Plotting Green Roofs with Folium

Machine Learning

Single-Shot Detector (SSD)

The sample test of the Mask R-CNN model is as below:

# Load a random image from the images folder
file_names = next(os.walk(IMAGE_DIR))[2]
image = cv2.imread(os.path.join(IMAGE_DIR, random.choice(file_names)))
# # load model weights
model_path = r’C:\Users\gis\Downloads\greenroof\gr_cfg20191111T1809\mask_rcnn_gr_cfg_0005.h5'
class_names = [‘BG’, ‘greenroof’]
model.load_weights(model_path, by_name=True)
# Run detection
results = model.detect([image], verbose=1)
# Visualize results
r = results[0]
visualize.display_instances(image, r[‘rois’], r[‘masks’], r[‘class_ids’], class_names, r[‘scores’])

We found that this approach requires more training and testing data to achieve a high accuracy rate ( Mask R-CNN and Deep Learning ( )notebooks are not posted here).

In the end, we detected and verified more than 600 buildings with green roofs. The final result is displayed on the following map (The map can be accessed at this link

Toronto Green Roofs

Toronto Green Roofs: JavaScript/HTML Map Source Code

Toronto Green Roofs Map Source Code

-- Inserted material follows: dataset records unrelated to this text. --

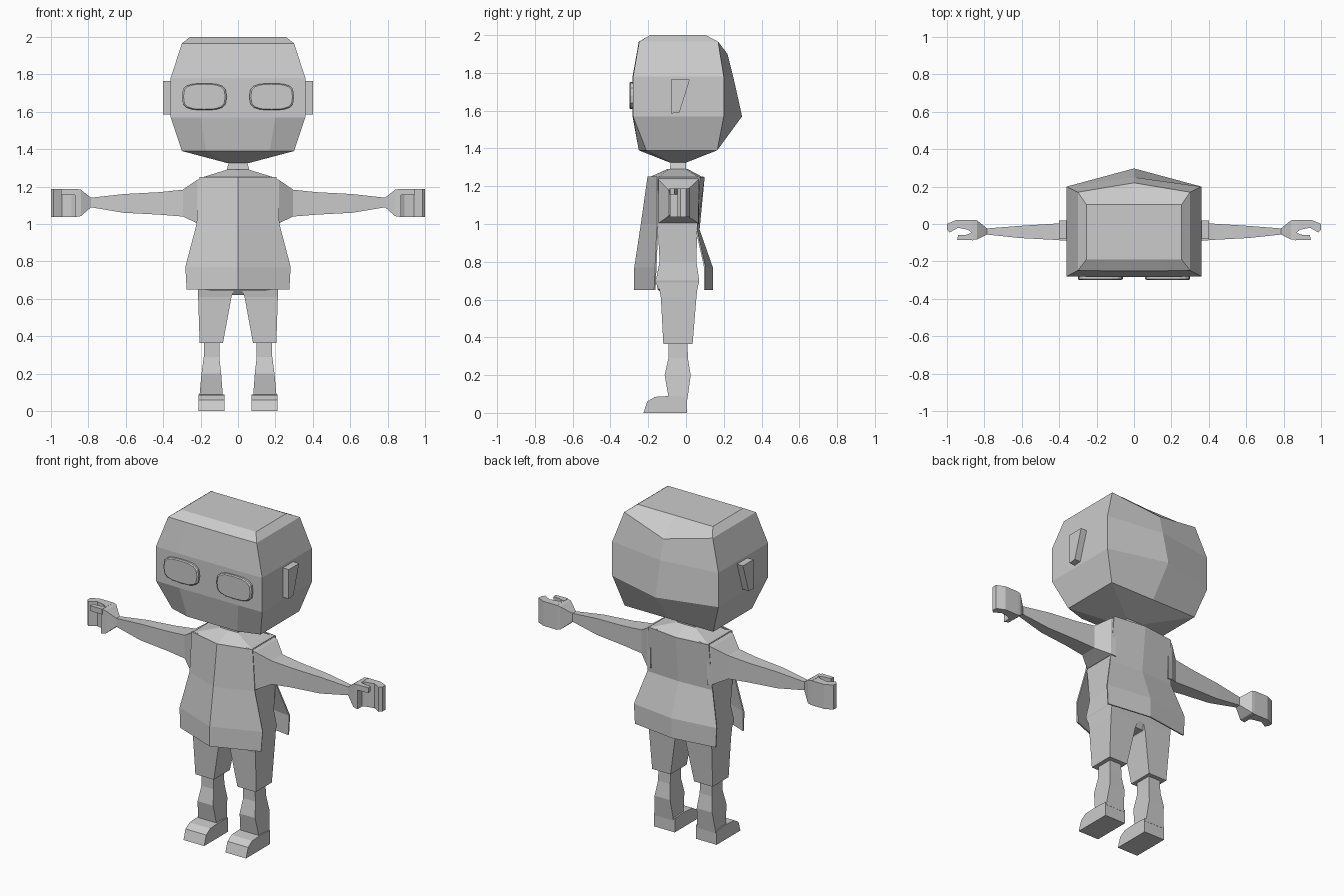
import bpy, bmesh
from math import cos, sin, tau, copysign

cube = bpy.data.objects.get("Cube")
if cube:
    bpy.data.objects.remove(cube, do_unlink=True)

grey = bpy.data.materials.new("plain grey")
grey.use_nodes = True
grey.diffuse_color = (0.6, 0.6, 0.6, 1)
grey.node_tree.nodes["Principled BSDF"].inputs["Base Color"].default_value = (0.6, 0.6, 0.6, 1)


def loft(name, rings, mirror=False, closed=True):
    """Skin a row of point rings; open strips become thin sheets."""
    bm = bmesh.new()
    rows = [[bm.verts.new(p) for p in ring] for ring in rings]
    n = len(rows[0])
    for a, b in zip(rows, rows[1:]):
        for i in range(n if closed else n - 1):
            j = (i + 1) % n
            bm.faces.new((a[i], a[j], b[j], b[i]))
    if closed:
        bm.faces.new(rows[0][::-1])
        bm.faces.new(rows[-1])
    bmesh.ops.recalc_face_normals(bm, faces=bm.faces)
    mesh = bpy.data.meshes.new(name)
    bm.to_mesh(mesh)
    bm.free()
    mesh.materials.append(grey)
    obj = bpy.data.objects.new(name, mesh)
    bpy.context.collection.objects.link(obj)
    if mirror:
        obj.modifiers.new("mirror", "MIRROR").use_mirror_merge = False
    if not closed:
        solid = obj.modifiers.new("thickness", "SOLIDIFY")
        solid.thickness, solid.offset = 0.008, 0
    return obj


def level(z, x0, x1, y0, y1):
    return [(x0, y0, z), (x1, y0, z), (x1, y1, z), (x0, y1, z)]


def slice_x(x, y0, y1, z0, z1):
    return [(x, y0, z0), (x, y1, z0), (x, y1, z1), (x, y0, z1)]


def prism_z(name, plan, z0, z1):
    return loft(name, [[(x, y, z) for x, y in plan] for z in (z0, z1)], mirror=True)


def prism_x(name, side, x0, x1):
    return loft(name, [[(x, y, z) for y, z in side] for x in (x0, x1)], mirror=True)


# Head: faceted box with a ridge down the back and chamfered cheeks
def head_ring(z, w, cheek, front, corner, back, peak, peak_z):
    return [(-cheek, front, z), (cheek, front, z), (w, corner, z), (w, back, z),
            (0, peak, peak_z), (-w, back, z), (-w, corner, z)]


loft("head", [
    head_ring(1.325, .055, .04, -.085, -.08, 0, 0, 1.325),
    head_ring(1.39, .30, .17, -.25, -.21, .165, .165, 1.39),
    head_ring(1.57, .36, .20, -.283, -.28, .20, .297, 1.57),
    head_ring(1.78, .36, .20, -.283, -.28, .20, .25, 1.78),
    head_ring(1.965, .30, .17, -.25, -.248, .17, .22, 1.90),
    head_ring(2.0, .255, .15, -.19, -.19, .105, .105, 2.0)])


# Eyes: rounded raised plates
def eye_ring(y, size):
    pts = []
    for i in range(16):
        c, s = cos(tau * i / 16), sin(tau * i / 16)
        pts.append((.18 + size * .12 * copysign(abs(c) ** .7, c), y,
                    1.68 + size * .072 * copysign(abs(s) ** .6, s)))
    return pts


loft("eyes", [eye_ring(-.275, 1), eye_ring(-.294, 1), eye_ring(-.30, .93)], mirror=True)

# Ears: tapered wedges
prism_x("ears", [(-.08, 1.765), (.02, 1.765), (-.035, 1.59), (-.08, 1.585)], .33, .40)

# Neck, shoulders and inner body
loft("neck", [level(1.26, -.075, .075, -.09, .01), level(1.29, -.06, .06, -.085, 0),
              level(1.35, -.045, .045, -.08, 0)])


def tunic_ring(z, w, corner_f, mid_f, corner_b, mid_b):
    return [(-w, corner_f, z), (0, mid_f, z), (w, corner_f, z),
            (w, corner_b, z), (0, mid_b, z), (-w, corner_b, z)]


loft("shoulders", [tunic_ring(1.245, .205, -.15, -.20, .07, .095),
                   tunic_ring(1.29, .06, -.09, -.10, 0, .01)])
loft("body", [level(.62, -.04, .04, -.12, .04), level(.655, -.205, .205, -.15, .06),
              level(.70, -.215, .215, -.16, .07), level(.80, -.205, .205, -.14, .055),
              level(1.0, -.215, .215, -.15, .06), level(1.25, -.20, .20, -.15, .07)])

# Tunic panels: open at the sides, each creased down the middle
front = [(1.25, .205, -.15, -.20), (1.0, .22, -.15, -.235),
         (.77, .28, -.16, -.27), (.65, .273, -.165, -.272)]
back = [(1.25, .205, .07, .095), (.97, .22, .055, .068),
        (.77, .28, .10, .138), (.65, .273, .10, .138)]
for name, rows in (("front_panel", front), ("back_panel", back)):
    loft(name, [[(-w, e, z), (0, m, z), (w, e, z)] for z, w, e, m in rows], closed=False)

# Arms and flared wrists
loft("arms", [slice_x(.19, -.15, .07, 1.0, 1.245), slice_x(.22, -.145, .065, 1.005, 1.235),
              slice_x(.295, -.095, .01, 1.04, 1.183), slice_x(.42, -.085, .002, 1.05, 1.17),
              slice_x(.61, -.075, -.01, 1.06, 1.16), slice_x(.79, -.056, -.024, 1.09, 1.14)],
     mirror=True)
loft("wrists", [slice_x(.785, -.056, -.024, 1.09, 1.14), slice_x(.84, -.083, .02, 1.042, 1.183),
                slice_x(.87, -.085, .022, 1.037, 1.188)], mirror=True)

# Hands: fingers curling forward, thumb along the top front
prism_z("fingers", [(.86, .022), (.95, .022), (1.0, 0), (1.0, -.03), (.985, -.045),
                    (.94, -.02), (.89, -.03), (.86, -.05)], 1.037, 1.187)
prism_z("thumbs", [(.86, -.045), (.90, -.058), (.94, -.06), (.945, -.085), (.86, -.087)],
        1.155, 1.188)

# Shorts, lower legs and shoes
loft("shorts", [level(.70, .0, .213, -.15, .065), level(.61, .035, .213, -.133, .055),
                level(.365, .08, .205, -.12, .035)], mirror=True)
loft("lower_legs", [level(.38, .10, .18, -.093, .008), level(.29, .10, .183, -.093, .01),
                    level(.20, .09, .195, -.113, .025), level(.07, .08, .207, -.09, .007)],
     mirror=True)
prism_x("shoes", [(-.225, 0), (-.205, .06), (-.165, .085), (-.08, .09), (.006, .085), (.006, 0)],
        .072, .212)
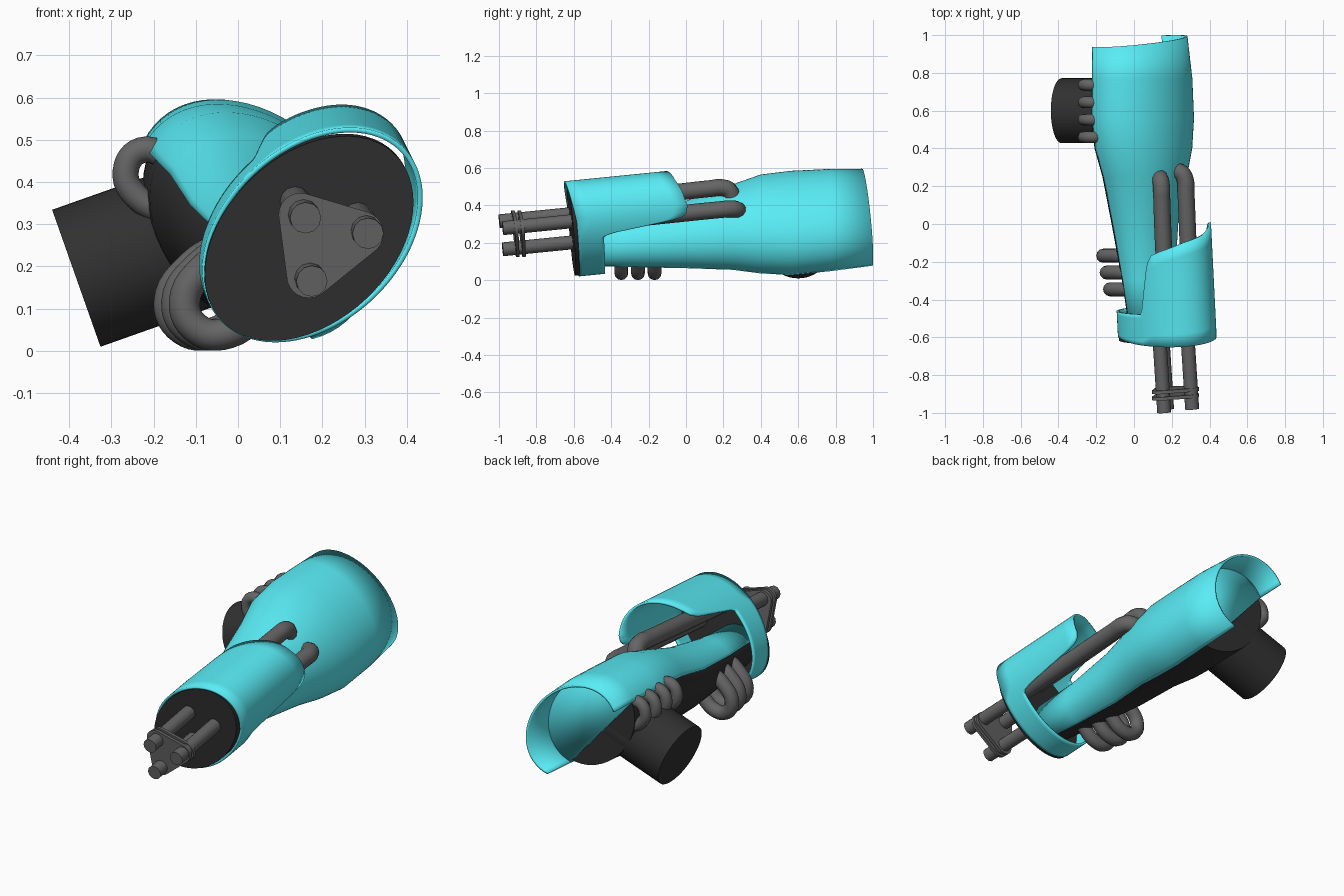
import bpy, bmesh, math
from mathutils import Vector as V

if "Cube" in bpy.data.objects:
    bpy.data.objects.remove(bpy.data.objects["Cube"])


def material(name, rgb):
    m = bpy.data.materials.new(name)
    m.diffuse_color = (*rgb, 1)
    m.use_nodes = True
    m.node_tree.nodes["Principled BSDF"].inputs["Base Color"].default_value = m.diffuse_color
    return m


CYAN = material("cyan", (0.10, 0.84, 0.92))
DARK = material("dark", (0.03, 0.03, 0.03))
GREY = material("hose_grey", (0.13, 0.13, 0.13))


def finish(name, bm, mat, thick=0):
    bmesh.ops.recalc_face_normals(bm, faces=bm.faces)
    me = bpy.data.meshes.new(name)
    bm.to_mesh(me)
    bm.free()
    ob = bpy.data.objects.new(name, me)
    bpy.context.collection.objects.link(ob)
    me.materials.append(mat)
    if thick:
        s = ob.modifiers.new("thickness", "SOLIDIFY")
        s.thickness, s.offset = thick, 0
    bpy.ops.object.select_all(action='DESELECT')
    ob.select_set(True)
    bpy.context.view_layer.objects.active = ob
    bpy.ops.object.shade_smooth_by_angle(angle=math.radians(35))
    return ob


def loft(name, rows, mat, closed=False, caps=False, thick=0):
    """Skin a list of point rows."""
    bm = bmesh.new()
    vs = [[bm.verts.new(p) for p in r] for r in rows]
    n = len(rows[0])
    for a, b in zip(vs, vs[1:]):
        for i in range(n if closed else n - 1):
            j = (i + 1) % n
            bm.faces.new((a[i], a[j], b[j], b[i]))
    if caps:
        bm.faces.new(vs[0])
        bm.faces.new(vs[-1])
    return finish(name, bm, mat, thick)


def tube(name, pts, r, mat=GREY):
    cu = bpy.data.curves.new(name, 'CURVE')
    cu.dimensions = '3D'
    cu.bevel_depth, cu.bevel_resolution, cu.resolution_u = r, 4, 6
    cu.use_fill_caps = True
    sp = cu.splines.new('BEZIER')
    sp.bezier_points.add(len(pts) - 1)
    for b, p in zip(sp.bezier_points, pts):
        b.co = p
        b.handle_left_type = b.handle_right_type = 'AUTO'
    ob = bpy.data.objects.new(name, cu)
    bpy.context.collection.objects.link(ob)
    cu.materials.append(mat)
    bpy.ops.object.select_all(action='DESELECT')
    ob.select_set(True)
    bpy.context.view_layer.objects.active = ob
    bpy.ops.object.convert(target='MESH')
    bpy.ops.object.shade_smooth_by_angle(angle=math.radians(40))


def lerp_table(tab, x):
    for p, q in zip(tab, tab[1:]):
        if x <= q[0]:
            f = max(0, (x - p[0]) / (q[0] - p[0]))
            return [u + (w - u) * f for u, w in zip(p[1:], q[1:])]
    return list(tab[-1][1:])


# Forearm sections: y, centre x, centre z, long radius, short radius
ARM = [(-0.57, .09, .20, .13, .11), (-0.3, .07, .21, .15, .13),
       (0, .05, .24, .19, .165), (.25, .048, .28, .25, .20),
       (.4, .04, .297, .295, .225), (.56, .036, .303, .315, .23),
       (.77, .032, .318, .308, .228), (1.0, .02, .334, .292, .215)]
N, T = V((.707, 0, .707)), V((-.707, 0, .707))


def arm_point(y, t, k=1.0):
    cx, cz, a, b = lerp_table(ARM, y)
    return V((cx, y, cz)) + N * (k * b * math.cos(t)) + T * (k * a * math.sin(t))


# Dark inner forearm
ys = [s[0] for s in ARM[:-1]]
loft("forearm_core", [[arm_point(y, math.tau * i / 48, .95) for i in range(48)] for y in ys],
     DARK, closed=True, caps=True)

# Cyan shell wrapping a little past half, with slanted back edge
half = [math.radians(-114 + 218 * i / 40) for i in range(41)]
rows = [[arm_point(y, t) for t in half] for y in ys]
rows.append([arm_point(.968 - .032 * math.sin(t), t) for t in half])
loft("forearm_shell", rows, CYAN, thick=.012)

# Cyan part of the back bulkhead
bm = bmesh.new()
bm.faces.new([bm.verts.new(arm_point(.775, t, .99)) for t in half])
finish("back_bulkhead", bm, CYAN, .006)

# Front cuff frame: tilted axis and its elliptical section
C = V((.168, -.605, .267))
D = V((-.05, 1, .1)).normalized()
E1 = V((.72, 0, .69))
E1 = (E1 - D * E1.dot(D)).normalized()
E2 = D.cross(E1)
if E2.x > 0:
    E2 = -E2


def cuff_point(t, s, a, b, shift=0):
    return C + D * s + E1 * (a * math.cos(t) + shift) + E2 * (b * math.sin(t))


# Cuff: short ring all round, long sleeve on the outer side
BACK = [(-180, .15), (-66, .15), (-63, .20), (-59, .36), (-54, .56), (-49, .60), (-40, .61),
        (-20, .59), (0, .56), (30, .53), (60, .485), (70, .465), (76, .42), (82, .26), (86, .15), (180, .15)]
angs = [-180 + 360 * i / 144 for i in range(144)]
rows = []
for k in range(9):
    row = []
    for d in angs:
        back = lerp_table(BACK, d)[0]
        front = .012 - .036 * max(0, math.cos(math.radians(d - 45)))
        row.append(cuff_point(math.radians(d), front + (back - front) * k / 8, .293, .206, .012))
    rows.append(row)
loft("front_cuff", rows, CYAN, closed=True, thick=.012)

# Dark front plate inside the cuff
loft("front_disc", [[cuff_point(math.tau * i / 64, s, .285, .198) for i in range(64)] for s in (-.008, .05)],
     DARK, closed=True, caps=True)

# Three barrels
for i, (x, y, z) in enumerate([(.16, -.998, .315), (.308, -.98, .278), (.175, -.98, .165)]):
    p = V((x, y, z))
    tube(f"barrel_{i+1}", [p, p + V((-.027, .42, .042))], .037)

# Two rounded triangular barrel brackets
for k, y in enumerate((-.912, -.878)):
    bm = bmesh.new()
    for cx, cz, r in [(.148, .322, .052), (.292, .278, .053), (.168, .178, .053)]:
        for i in range(24):
            c, s = math.cos(math.tau * i / 24) * r, math.sin(math.tau * i / 24) * r
            for dy in (-.009, .009):
                yy = y + dy - .1 * (cz + s - .26) + .05 * (cx + c - .2)
                bm.verts.new((cx + c, yy, cz + s))
    bmesh.ops.convex_hull(bm, input=bm.verts)
    finish(f"barrel_bracket_{k+1}", bm, GREY)

# Feed pipes through the cuff, bending into the forearm
tube("feed_pipe_upper", [(.178, -.58, .41), (.16, -.2, .452), (.147, .13, .49), (.146, .19, .495),
                         (.14, .233, .478), (.12, .25, .40)], .045)
tube("feed_pipe_outer", [(.305, -.58, .30), (.29, -.2, .338), (.275, .17, .376), (.272, .23, .381),
                         (.25, .27, .378), (.18, .285, .35)], .045)

# Side drum
axis = V((.943, 0, .333))
side = V((-.333, 0, .943))
end = V((-.383, .6, .172))
loft("side_drum", [[end + axis * s + side * (.172 * math.cos(math.tau * i / 48))
                    + V((0, .172 * math.sin(math.tau * i / 48), 0)) for i in range(48)] for s in (0, .36)],
     DARK, closed=True, caps=True)

# Short hoses above the drum
for i in range(4):
    y = .46 + .092 * i
    tube(f"upper_hose_{i+1}", [(x, y, z) for x, z in
         [(-.15, .45), (-.23, .475), (-.266, .425), (-.24, .365), (-.15, .32)]], .031)

# Larger hoses under the wrist
for i in range(3):
    y, dx = -.168 - .089 * i, .018 * i
    tube(f"lower_hose_{i+1}", [(x + dx, y, z) for x, z in
         [(-.03, .25), (-.105, .205), (-.163, .115), (-.13, .05), (-.06, .042), (.03, .11)]], .037)
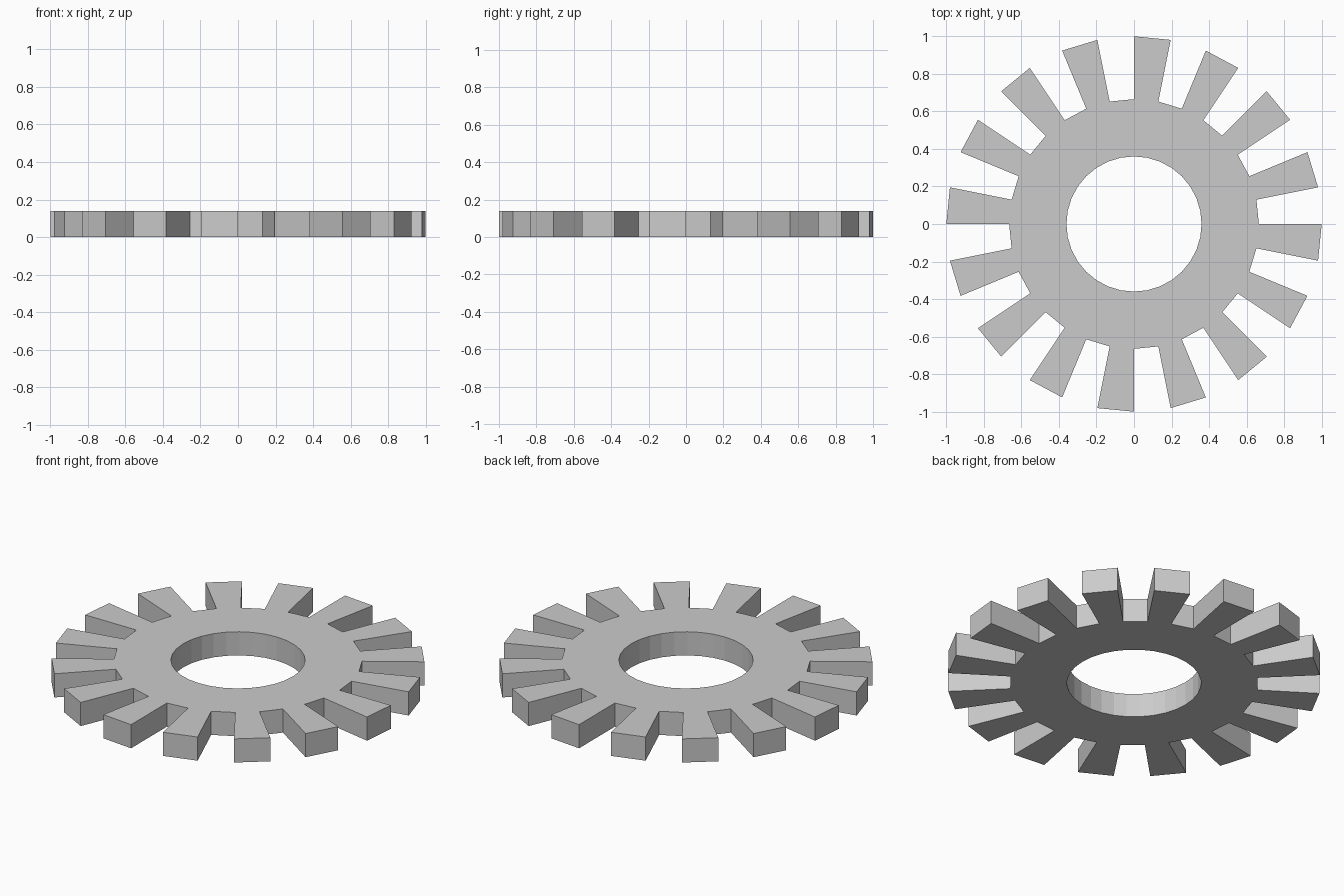
import bpy, bmesh
from math import cos, sin, pi

if "Cube" in bpy.data.objects:
    bpy.data.objects.remove(bpy.data.objects["Cube"])

TEETH = 16
N = TEETH * 2                      # tooth / gap divisions
R_TIP, R_ROOT, R_HOLE, H = 1.0, 0.665, 0.36, 0.14

bm = bmesh.new()


def ring_vert(r, i):
    a = 2 * pi * i / N
    return bm.verts.new((r * cos(a), r * sin(a), 0))


# Flat gear outline: annular hub with a tooth on every other segment
hole = [ring_vert(R_HOLE, i) for i in range(N)]
root = [ring_vert(R_ROOT, i) for i in range(N)]
tip = [ring_vert(R_TIP, i) for i in range(N)]
for i in range(N):
    j = (i + 1) % N
    bm.faces.new((hole[i], root[i], root[j], hole[j]))
    if i % 2:
        bm.faces.new((root[i], tip[i], tip[j], root[j]))

# Thicken into a solid
base = bm.faces[:]
ext = bmesh.ops.extrude_face_region(bm, geom=base, use_keep_orig=True)
top = [g for g in ext["geom"] if isinstance(g, bmesh.types.BMVert)]
bmesh.ops.translate(bm, verts=top, vec=(0, 0, H))
bmesh.ops.recalc_face_normals(bm, faces=bm.faces[:])

mesh = bpy.data.meshes.new("gear_wheel")
bm.to_mesh(mesh)
bm.free()
gear = bpy.data.objects.new("gear_wheel", mesh)
bpy.context.collection.objects.link(gear)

I’d like to give a big thanks to my colleagues: Karl Merrem, Zivorad Djokic, George Epure, and Bruce Walker for geocoding Green Roof permit data, image processing, and for verifying green roof results. My appreciation also goes to my former colleague Matthew Tenney for initiating the Green Roof project and to Ryan Garnett for providing 2018 Digital Globe Satellite Images for this Project.

Please don’t hesitate to write comments and questions.


  4. ArcPro
  6. Image, Video and Real-Time Webcam Object Detection & Instance Segmentation using Mask R-CNN | by Ablajan Sulaiman | Medium

Senior Geospatial Specialist in Toronto